Other times: nasty looking domestic row outside our window; man stumbling his way down a particularly dangerous stretch of the A10; woman with broken ankle in the Norfolk countryside; another row outside our house. Maybe one or two other times.
Hope you’re okay @wonton and not shaken up. Think you made the right decision.
My daughter had this thing called a febrile convulsion in August. I’d never heard of it before but when a toddler gets a very high temperature, their body can’t regulate the heat like and older kid or adult can, so it goes into a fit instead. It happened just after midnight one night, thankfully just as we were going to bed and my wife spotted it on the baby monitor.
It started with one of her arms flailing and this choking sound from her throat and by the time we’d got into her room, her eyes were rolled back in her head, her whole body was in spasm and the choking noise had gotten really severe.
To be honest, I thought we were losing her and I wasn’t able to even talk to the dispatcher I was that distraught so my wife had to talk in the end. The convulsions lasted about 12 minutes and when they stopped, she couldn’t respond to us or keep her arms up and I thought then that she had brain damage. The dispatcher was on with us the whole time and told us to keep her in the recovery position at this point. After another five mins or so she snapped back into proper consciousness and cried for her momma.

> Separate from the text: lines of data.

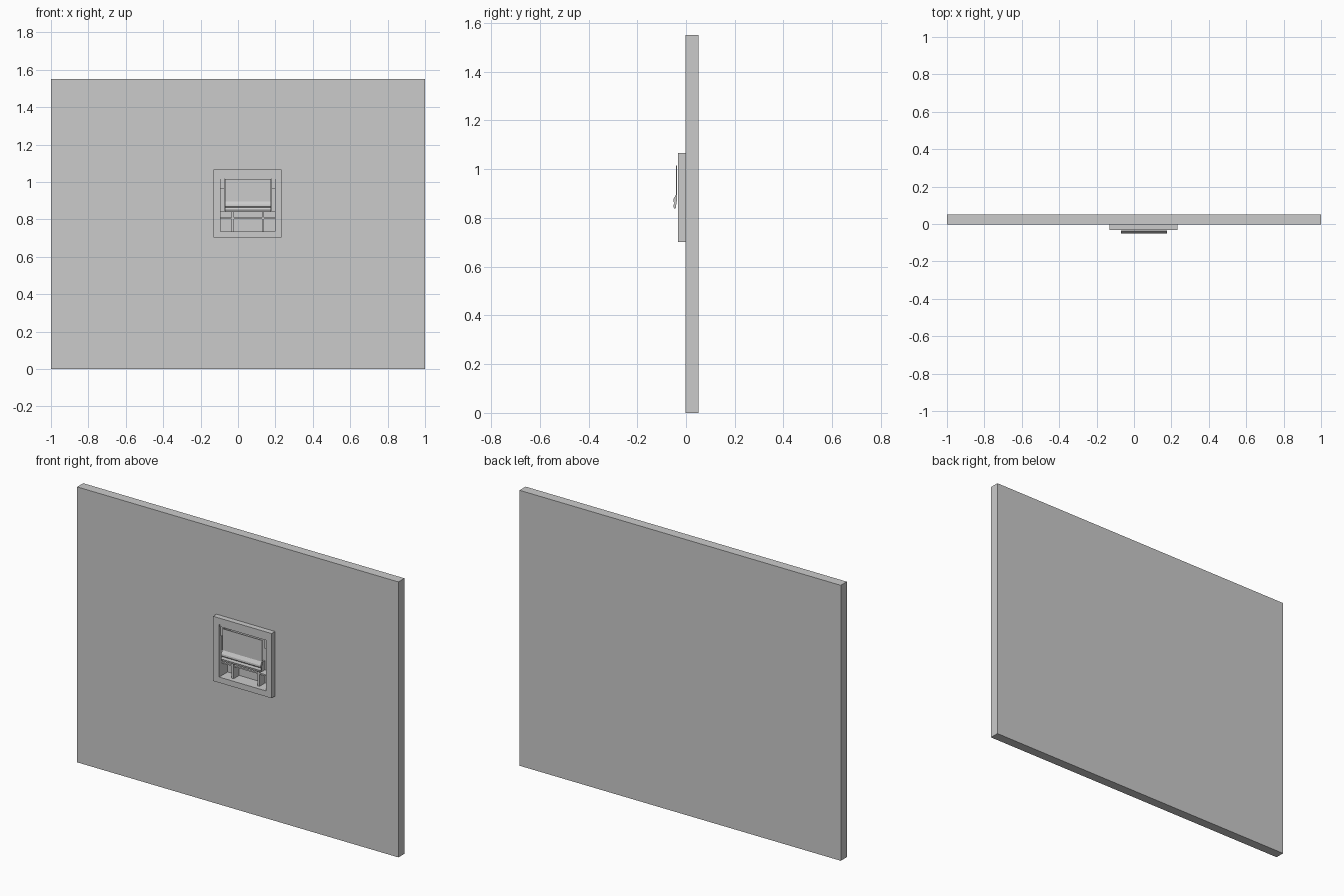
import bpy, bmesh

if "Cube" in bpy.data.objects:
    bpy.data.objects.remove(bpy.data.objects["Cube"])

BACK, WALL_FRONT, FACE, FLOOR = 0.052, -0.002, -0.033, 0.042


def rings_object(name, rings, cap_first=True, cap_last=True, closed=False):
    """Bridge a series of rectangles (x0, x1, z0, z1, y)."""
    bm = bmesh.new()
    loops = []
    for x0, x1, z0, z1, y in rings:
        loops.append([bm.verts.new((x, y, z)) for x, z in
                      ((x0, z0), (x1, z0), (x1, z1), (x0, z1))])
    pairs = list(zip(loops, loops[1:]))
    if closed:
        pairs.append((loops[-1], loops[0]))
    for a, b in pairs:
        for i in range(4):
            j = (i + 1) % 4
            bm.faces.new((a[i], a[j], b[j], b[i]))
    if not closed:
        if cap_first:
            bm.faces.new(loops[0])
        if cap_last:
            bm.faces.new(loops[-1])
    return finish(name, bm)


def finish(name, bm):
    bmesh.ops.recalc_face_normals(bm, faces=bm.faces)
    me = bpy.data.meshes.new(name)
    bm.to_mesh(me)
    bm.free()
    ob = bpy.data.objects.new(name, me)
    bpy.context.collection.objects.link(ob)
    return ob


def box(name, x0, x1, y0, y1, z0, z1):
    return rings_object(name, [(x0, x1, z0, z1, y0), (x0, x1, z0, z1, y1)])


def extrude_profile(name, pts, x0, x1):
    bm = bmesh.new()
    a = [bm.verts.new((x0, y, z)) for y, z in pts]
    b = [bm.verts.new((x1, y, z)) for y, z in pts]
    n = len(pts)
    for i in range(n):
        j = (i + 1) % n
        bm.faces.new((a[i], a[j], b[j], b[i]))
    bm.faces.new(a)
    bm.faces.new(b)
    return finish(name, bm)


# Wall slab with a square through-hole
hole = (-0.115, 0.215, 0.717, 1.051)
slab = (-1.0, 1.0, 0.0, 1.55)
rings_object("wall", [slab + (WALL_FRONT,), slab + (BACK,),
                      hole + (BACK,), hole + (WALL_FRONT,)], closed=True)

# Recessed housing with front flange, open at the front
flange = (-0.132, 0.232, 0.702, 1.066)
opening = (-0.094, 0.197, 0.734, 1.030)
rings_object("recessed_housing", [hole + (BACK,), hole + (WALL_FRONT,),
                                  flange + (WALL_FRONT,), flange + (FACE,),
                                  opening + (FACE,), opening + (FLOOR,)])

# Hinged cover with a flared, curled lip at its lower edge
cover = [(-0.036, 1.016), (-0.041, 1.016), (-0.041, 0.896), (-0.051, 0.878),
         (-0.052, 0.868), (-0.047, 0.862), (-0.052, 0.850), (-0.049, 0.838),
         (-0.042, 0.840), (-0.040, 0.855), (-0.036, 0.880)]
extrude_profile("hinged_cover", cover, -0.069, 0.177)

# Hinge rail and the side brackets that carry the cover
box("hinge_rail", -0.094, 0.197, -0.028, -0.020, 1.016, 1.030)
for side, x0, x1 in (("left", -0.094, -0.072), ("right", 0.180, 0.197)):
    box(side + "_upper_bracket", x0, x1, -0.022, FLOOR, 0.963, 1.016)
    box(side + "_lower_bracket", x0, x1, -0.008, FLOOR, 0.840, 0.961)

# Lower compartments: two dividers and a thin shelf
for side, x in (("left", -0.028), ("right", 0.133)):
    box(side + "_divider", x - 0.006, x + 0.006, -0.008, FLOOR, 0.734, 0.860)
for name, x0, x1 in (("left", -0.094, -0.034), ("middle", -0.022, 0.127),
                     ("right", 0.139, 0.197)):
    box(name + "_shelf", x0, x1, -0.006, FLOOR, 0.801, 0.809)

By the time the ambulance arrived about an hour later, she’d made pretty much a complete recovery but they brought her in to the hospital to check her out anyway. The scariest night of my life easily. The next day she woke up like nothing strange had ever happened and had loads of energy.
It was absolutely terrifying but the dispatcher and the ambulance crew were wonderful.
And then more recently when I saw a man unconscious in the street when I’d nipped to the shop for a packet of Revels. There were a couple of people gathered round but they clearly didn’t have a clue wtf to do so I went and got my first aid trained gf to sort it out. Think he’d probably just had too much to drink, but he also had a bunch of cuts and bruises on his face so thought better safe than etc.
Called an ambulance in London after an old lady fell off the back of a bus. The driver was a total fucking weapon, just said ‘it’s not my fault’ and drove off (which it wasn’t his fault, but maybe he could have done something to help). This was back before most people had mobiles, so had to run to a shop.
Had chest pains at home a few years ago, googled my symptoms and got the Ministry of Health saying best call an ambo, so I did. Everyone was super professional, but basically I wasn’t having a heart attack, and I was incredibly unlikely to have one in the near future.
Called the police once whilst watching a guy break and enter into a house in Brighton. He was out and gone before they got there.
Called for an ambulance several times- most recent was for a woman who’d collapsed in the road I was driving up. Had her sitting in my car by the time they got there as she was able to move independently and it was bloody freezing. They took her to hospital.
Other times were for my old man because he’s a crazy drunk who was good at breaking the falls he was having when we last lived together with his face.
Cheers, in the cold light of day it seems a lot less serious than it felt at the time. Still wondering what she was after (maybe she was stranded and needed to get somewhere…in which case that’s ok because the police car went the opposite way to me)